Ipanema is an expensive area. Apparently local girls work hard on their bodies to show them off on beach (so maybe the beautiful people are at Ipanema instead of Copacabana…)
OK… so Sugarloaf was also in the mist when we reached the top… Although the day was generally bright there were a few clouds around and these seemed to hang over the higher mountains… It was disappointing that we didn’t get the classic Rio view but never mind… we have been fairly, no extremely lucky with the weather we’ve had throughout the year.
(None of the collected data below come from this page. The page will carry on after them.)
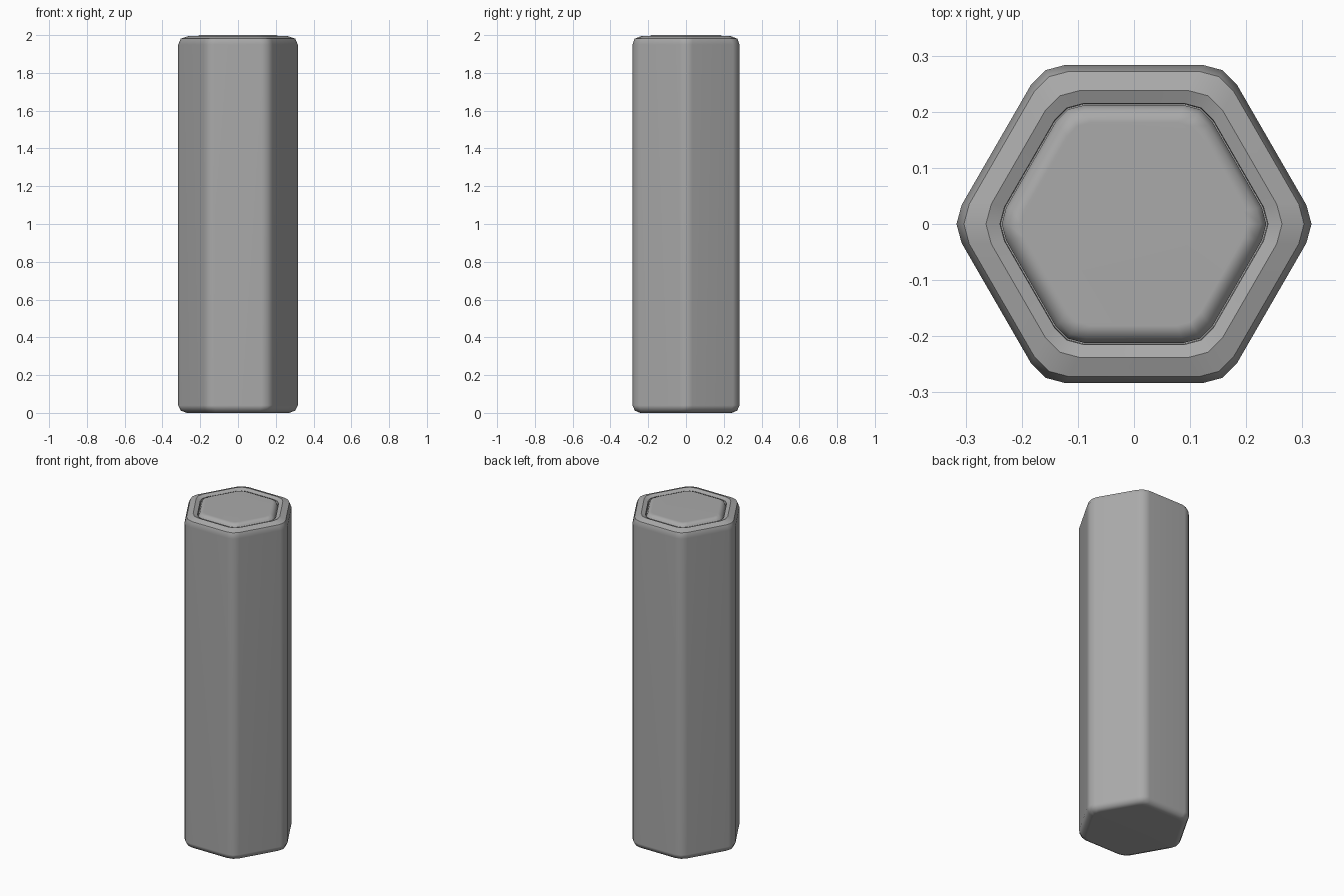
import bpy
import bmesh
from math import cos, sin, pi, sqrt

cube = bpy.data.objects.get("Cube")
if cube:
    bpy.data.objects.remove(cube, do_unlink=True)

# Single grey material
grey = bpy.data.materials.new("mid_grey")
grey.use_nodes = True
colour = (0.4, 0.4, 0.4, 1)
grey.diffuse_color = colour
grey.node_tree.nodes["Principled BSDF"].inputs["Base Color"].default_value = colour


def hex_ring(bm, apothem, z, corner):
    """Hexagon with two-segment rounded corners, points along +x and -x."""
    radius = apothem / cos(pi / 6)
    side = corner * sqrt(3) / 2
    tip = radius - corner * (2 - sqrt(3))
    verts = []
    for k in range(6):
        a = k * pi / 3
        for r, t in ((radius - corner / 2, -side), (tip, 0), (radius - corner / 2, side)):
            verts.append(bm.verts.new((r * cos(a) - t * sin(a), r * sin(a) + t * cos(a), z)))
    return verts


def hex_loft(name, profile, cap_bottom=True):
    """Loft through (apothem, z, corner, sharp) levels."""
    bm = bmesh.new()
    rings = [hex_ring(bm, a, z, c) for a, z, c, sharp in profile]
    n = len(rings[0])
    for low, high in zip(rings, rings[1:]):
        for i in range(n):
            j = (i + 1) % n
            bm.faces.new((low[i], low[j], high[j], high[i]))
    if cap_bottom:
        bm.faces.new(rings[0][::-1])
    bm.faces.new(rings[-1])
    for ring, level in zip(rings, profile):
        if level[3]:
            for i in range(n):
                bm.edges.get((ring[i], ring[(i + 1) % n])).smooth = False
    for face in bm.faces:
        face.smooth = True
    mesh = bpy.data.meshes.new(name)
    bm.to_mesh(mesh)
    bm.free()
    mesh.materials.append(grey)
    obj = bpy.data.objects.new(name, mesh)
    bpy.context.collection.objects.link(obj)
    # Keep the large flats evenly shaded
    mod = obj.modifiers.new("weighted_normals", "WEIGHTED_NORMAL")
    mod.keep_sharp = True
    return obj


# Shaft: rounded foot, straight walls, ridged rim and groove
hex_loft("shaft", [
    (0.243, 0, 0.035, False),
    (0.271, 0.012, 0.039, False),
    (0.283, 0.04, 0.039, False),
    (0.283, 1.95, 0.039, False),
    (0.272, 1.981, 0.041, True),
    (0.238, 1.994, 0.041, True),
    (0.215, 1.984, 0.035, True),
    (0.214, 1.955, 0.035, True),
])

# End plug: soft-edged hexagon seated inside the rim
hex_loft("end_plug", [
    (0.212, 1.955, 0.034, False),
    (0.212, 1.968, 0.034, False),
    (0.203, 1.99, 0.032, False),
    (0.181, 2, 0.028, False),
], cap_bottom=False)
Sugarloaf is the famous iconic peak which rises above the harbour and sometimes gives fantastic views of the city. The top of the Sugarloaf is reached by two connecting cable cars. Fortunately the lower of the two cable cars (at the top of the smaller peak) wasn’t as misty so we were able to get great views from there.
We had an excellent day and we felt it was well worth paying the reasonable ‘all-in’ cost of £70 each to explore the main highlights of Rio by means of a tour. We were in a mini bus as part of a small group of 12 or 13 people.
Lunch was included and was taken at Carretao, a Brazilian restaurant just off Copacabana beach. Wow! What fantastic food we had in this place and easily one of the best meals we’ve had all year. The buffet consisted of excellent sushi, fresh salads of all kinds, fruit, black beans, deep fried bananas, all kinds sauces and salsas. Being a Brazilian restaurant, servers came round the tables with skewers of all kinds of meat and also with fries and garlic bread… what a feast!
We would highly recommend a city tour such as this… it enabled us to get a brilliant overview of the city; the guide gave us a great deal of interesting information which we wouldn’t have otherwise known and we were also taken to places such as the impressive cathedral which we wouldn’t otherwise have got to by ourselves in one day.
And as a city Rio seems to have it all… a wonderful package of weather, beaches, views, parties, restaurants and such a relaxed attitude towards life… definitely one of our favourite cities this year!